“With him being so sick, he says, ‘I’m sorry.’ I said, ‘If the shoe was on the other foot it would be the other way around. So I take care of you and you take care of me. That is what our promise was. God gave you to me and you’re my responsibility. So that’s it.’”
That’s Darlyn, said her daughter Linda. Always the caregiver.
“She took care of her grandmother when she was a small child. Took care of her mother and father. They stayed with us when they were both dying and she took care of them until the end. And, a couple years ago, her brother died of cancer and stayed here and she took care of him. And now she’s doing the same for my father. She just needs care, too, and things that would make it easier for her,” Linda said.
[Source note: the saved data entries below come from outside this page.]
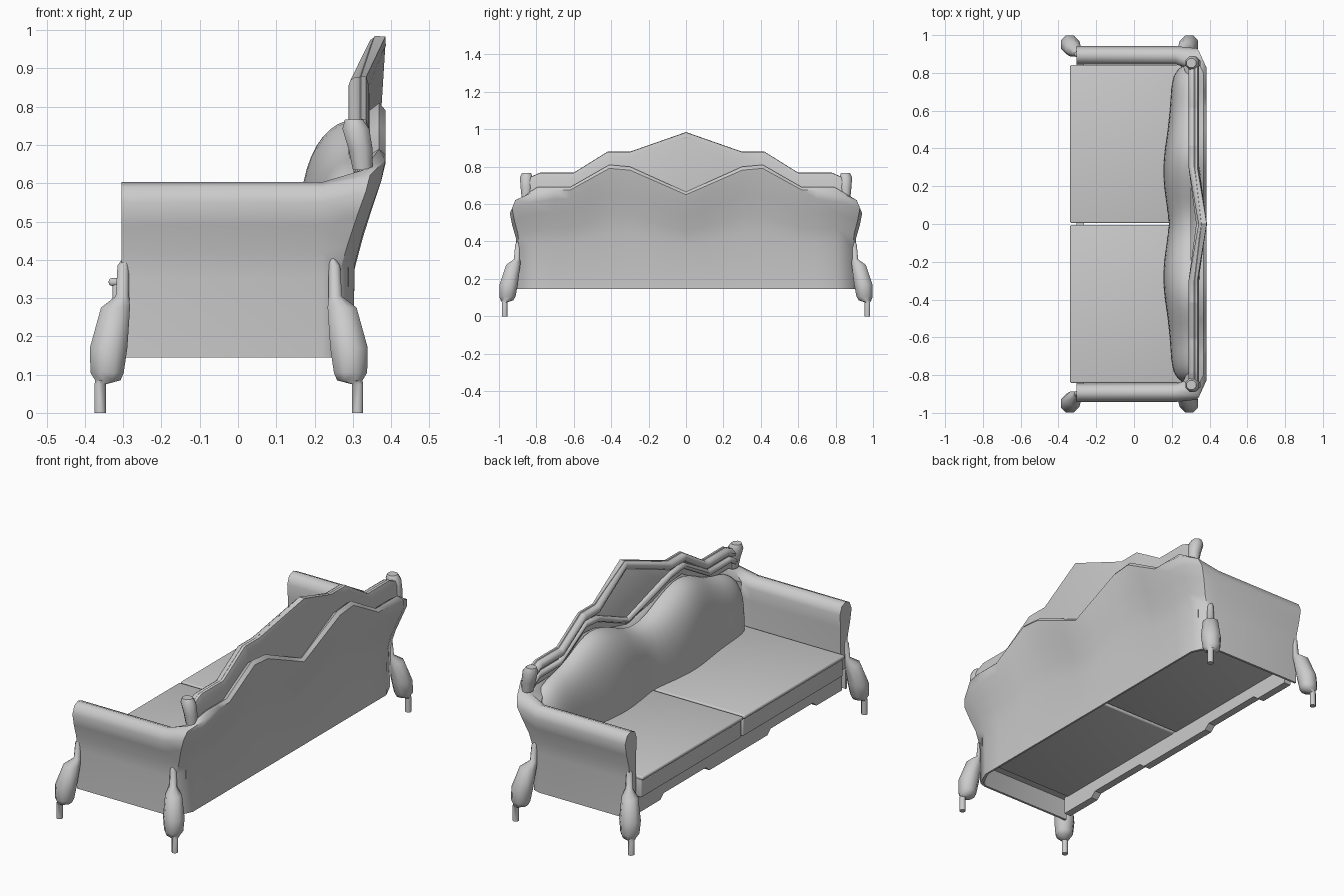
import bpy, bmesh, math

cube = bpy.data.objects.get("Cube")
if cube:
    bpy.data.objects.remove(cube, do_unlink=True)

GREY = (0.6, 0.6, 0.6, 1)
mat = bpy.data.materials.new("plain_grey")
mat.use_nodes = True
mat.diffuse_color = GREY
mat.node_tree.nodes["Principled BSDF"].inputs["Base Color"].default_value = GREY


def finish(name, bm, angle=35):
    bmesh.ops.recalc_face_normals(bm, faces=bm.faces)
    mesh = bpy.data.meshes.new(name)
    bm.to_mesh(mesh)
    bm.free()
    mesh.materials.append(mat)
    ob = bpy.data.objects.new(name, mesh)
    bpy.context.collection.objects.link(ob)
    bpy.ops.object.select_all(action='DESELECT')
    ob.select_set(True)
    bpy.context.view_layer.objects.active = ob
    bpy.ops.object.shade_smooth_by_angle(angle=math.radians(angle))
    return ob


def loft(name, rings, closed=True, caps=True, angle=35):
    """Skin a list of point rings that all have the same length."""
    bm = bmesh.new()
    rows = [[bm.verts.new(p) for p in ring] for ring in rings]
    n = len(rows[0])
    for a, b in zip(rows, rows[1:]):
        for i in range(n if closed else n - 1):
            j = (i + 1) % n
            bm.faces.new((a[i], a[j], b[j], b[i]))
    if caps:
        bm.faces.new(rows[0])
        bm.faces.new(rows[-1])
    return finish(name, bm, angle)


def box(name, lo, hi, bevel):
    bm = bmesh.new()
    bmesh.ops.create_cube(bm, size=1)
    for v in bm.verts:
        v.co = [l + (c + 0.5) * (h - l) for c, l, h in zip(v.co, lo, hi)]
    bmesh.ops.bevel(bm, geom=bm.edges[:], offset=bevel, segments=3,
                    profile=0.5, affect='EDGES')
    return finish(name, bm)


def interp(points, y):
    y = abs(y)
    for (a, za), (b, zb) in zip(points, points[1:]):
        if y <= b:
            return za + (zb - za) * (y - a) / (b - a)
    return points[-1][1]


# Wavy outlines of the back: top of the upholstery and top of the crest
LOW = [(0, .665), (.3, .80), (.41, .81), (.62, .69), (.8, .69), (.87, .65)]
HIGH = [(0, .985), (.3, .88), (.42, .88), (.6, .768), (.78, .768), (.84, .742)]


def low(y):
    return interp(LOW, y)


def high(y):
    return interp(HIGH, y)


# Upholstered shell: one profile swept round arm, back and arm
# each row: arm side y, arm height z, back x; the underside is hollowed out
PROFILE = [(.905, .145, .30), (.905, .35, .305), (.91, .42, .326),
           (.93, .49, .351), (.942, .55, .374), (.925, .59, .385),
           (.895, .603, .369), (.86, .59, .345), (.845, .55, .30),
           (.85, .48, .30), (.852, .255, .28), (.893, .255, .29),
           (.893, .145, .29)]


def shell_ring(kind, s, y=0):
    ring = []
    for side, z, xb in PROFILE:
        f = (z - .145) / .458
        if kind == "front":
            ring.append((-.305, s * side, z))
        elif kind == "arm":
            ring.append((.22, s * side, z))
        elif kind == "corner":
            ring.append((xb - .04, s * (side - .012), .145 + f * .49))
        else:
            yy = s * (side - .1) if kind == "turn" else y
            ring.append((xb, yy, .145 + f * (low(yy) - .145)))
    return ring


stops = [.7, .62, .51, .41, .3, .2, .1]
rings = [shell_ring(k, 1) for k in ("front", "arm", "corner", "turn")]
rings += [shell_ring("back", 1, y) for y in stops + [0] + [-y for y in stops[::-1]]]
rings += [shell_ring(k, -1) for k in ("turn", "corner", "arm", "front")]
loft("arm_and_back_shell", rings, angle=50)

# Carved crest slab rising above the upholstery, leaning back at the centre
ys = sorted({s * p[0] for p in LOW[:-1] + HIGH for s in (1, -1)})


def lean(y):
    return max(0, 1 - abs(y) / .3)


loft("crest_panel", [[
    (.312 + .035 * lean(y), y, low(y) - .04),
    (.308 + .045 * lean(y), y, high(y) - .014),
    (.322 + .035 * lean(y), y, high(y)),
    (.335 + .050 * lean(y), y, high(y) - .002),
    (.342 + .043 * lean(y), y, high(y) - .025),
    (.346 + .018 * lean(y), y, low(y) - .04)] for y in ys])


# Rolled trims along the upper and lower edges of the crest
def trim(name, height, drop, x, rx, rz, push):
    loft(name, [[(x + push * lean(y) + rx * math.cos(a), y,
                  height(y) - drop + rz * math.sin(a))
                 for a in (math.tau * i / 10 for i in range(10))] for y in ys],
         angle=40)


trim("upper_crest_trim", high, .024, .312, .023, .022, .052)
trim("lower_crest_trim", low, -.008, .307, .018, .017, .04)

# Scrolled knobs closing the crest
for s, side in ((1, "left"), (-1, "right")):
    loft(side + "_crest_knob",
         [[(cx + r * math.cos(a), s * (.853 + r * math.sin(a)), z)
           for a in (math.tau * (i + .5) / 8 for i in range(8))]
          for z, cx, r in ((.635, .326, .028), (.69, .320, .034),
                           (.742, .308, .038), (.766, .303, .026))], angle=50)

# Puffy back cushion with two swells
rows = []
N = 56
for i in range(N + 1):
    y = .845 * math.sin(math.pi * (i / N - .5))
    top = sum(low(y + d * .05) for d in range(-2, 3)) / 5 - .03
    fall = math.sqrt(max(0, 1 - (abs(y) / .846) ** 16))
    top = .36 + (top - .36) * (.4 + .6 * fall)
    depth = (.108 + .04 * math.exp(-((abs(y) - .28) / .24) ** 2)) * fall
    rows.append([(.303 - depth * math.sqrt(max(0, 1 - t ** 3.6)), y,
                  .33 + (top - .33) * t)
                 for t in (math.sin(math.pi / 2 * k / 14) for k in range(15))])
loft("back_cushion", rows, closed=False, caps=False, angle=60)

# Seat cushions with a piped top edge
for s, side in ((1, "left"), (-1, "right")):
    y0, y1 = sorted((s * .005, s * .842))
    box(side + "_seat_cushion", (-.328, y0 + .002, .238), (.268, y1 - .002, .345), .008)
    box(side + "_seat_piping", (-.338, y0, .332), (.268, y1, .352), .008)

# Front apron with a stepped lower edge
EDGE = [(0, .15), (.24, .15), (.27, .175), (.62, .175), (.65, .15), (.86, .15)]
edge_ys = sorted({s * p[0] for p in EDGE for s in (1, -1)})
loft("front_apron", [[(-.305, y, interp(EDGE, y)), (-.265, y, interp(EDGE, y)),
                      (-.265, y, .243), (-.305, y, .243)] for y in edge_ys], angle=20)

# Bulbous splayed legs: z, x, y, radius
LEG = [(0, -.36, .97, .016), (.075, -.36, .97, .016), (.085, -.34, .957, .036),
       (.105, -.342, .955, .047), (.17, -.338, .948, .053), (.275, -.32, .924, .041),
       (.305, -.302, .903, .019), (.385, -.30, .898, .016), (.405, -.294, .894, .007)]
MID = -.024
for fb, end in ((1, "front"), (-1, "back")):
    for s, side in ((1, "left"), (-1, "right")):
        loft(end + "_" + side + "_leg",
             [[(MID + fb * (x - MID + r * math.cos(a)), s * (y + r * math.sin(a)), z)
               for a in (math.tau * (i + .5) / 8 for i in range(8))]
              for z, x, y, r in LEG], angle=50)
These things include a small, lightweight “on the go” portable oxygen tank with eight-hour battery life, also called a concentrator, so Donald could enjoy fresh air outdoors. The couple’s insurance pays for a rental units for short trips, but it will not pay for a permanent portable unit, which could cost about $3,000 — money the family doesn’t have.
“We’ve got memories,” Darlyn said with a laugh. “We don’t have money, but we have memories.”
The family also could use some work on their driveway, which has loose gravel and makes pushing a wheelchair a near impossibility for Darlyn and severely limits Donald’s opportunities for leaving the home, said Ron McCoy, caregiver support and respite program coordinator for the Joseph Meyerhoff Senior Center/Southeast Focal Point, who nominated the Reeves for Wish Book.
“In his case, the biggest issue is mobility,” McCoy said. “It can be pretty depressing to be stuck inside, 24/7.”
During the summer, the couple took a long-planned, two-week trip to see family in Georgia and South Carolina.
“That was a lifesaver for him,” McCoy said. “Getting out and spending time with the family is not easy in their circumstances.”
Also, the home’s air-conditioning is broken. The family doesn’t have a way to heat the house.
Reeves’ son-in-law, Brian Huffman pulls a visitor from the small, cramped room with cement floor where Donald rests, his wife and caregiver by his bed side, and ushers the guest out into the sparse front yard. Loose stones caked into the muck are unyielding for wheelchairs that tend to glide best on smooth surfaces.
“Look,” he says, pointing to a plot of dried mud encircling the front gate entrance near the swale. “When it rains this is all flooded. She has to get her feet wet to get him out of the car and the wheels dig in and hit rock. Her hardest thing is that driveway, trying to get through those rocks with him.”
Huffman, on permanent disability because of a back injury, recently poured a small ramp near the front door so that the wheelchair can get in and out of the house. The steep angle sometimes causes Donald to pull a ‘wheelie’ in the chair. Everyone smiles. Except sometimes he smacks into the doorway and then no one is laughing.
Neighbors next door have a sidewalk on their swale because they paved their driveway to the street. But that sidewalk was done at the neighbors’ expense. Across the street, another resident in this working class neighborhood has a screened-in porch.
Huffman gazes wistfully in the direction of that house on the corner.
“He loves coming out here because it’s more fresh air but when it rains he’s got to go in, or the bugs. Not like them,” he says of the neighbors across the street. “They could stay out all night.”
For Reeves, relying on others, isn’t easy to take. He’s concerned about the stress it puts on his wife’s back and shoulders,
“If it was the other way, I’d do the same,” he said as he looks at Darlyn.
Darlyn’s ever present smile and resolve doesn’t waver.
“You do what you have to do when you have to do it,” she said. “He’s worth anything and everything and whatever it takes, that’s what we are going to do.”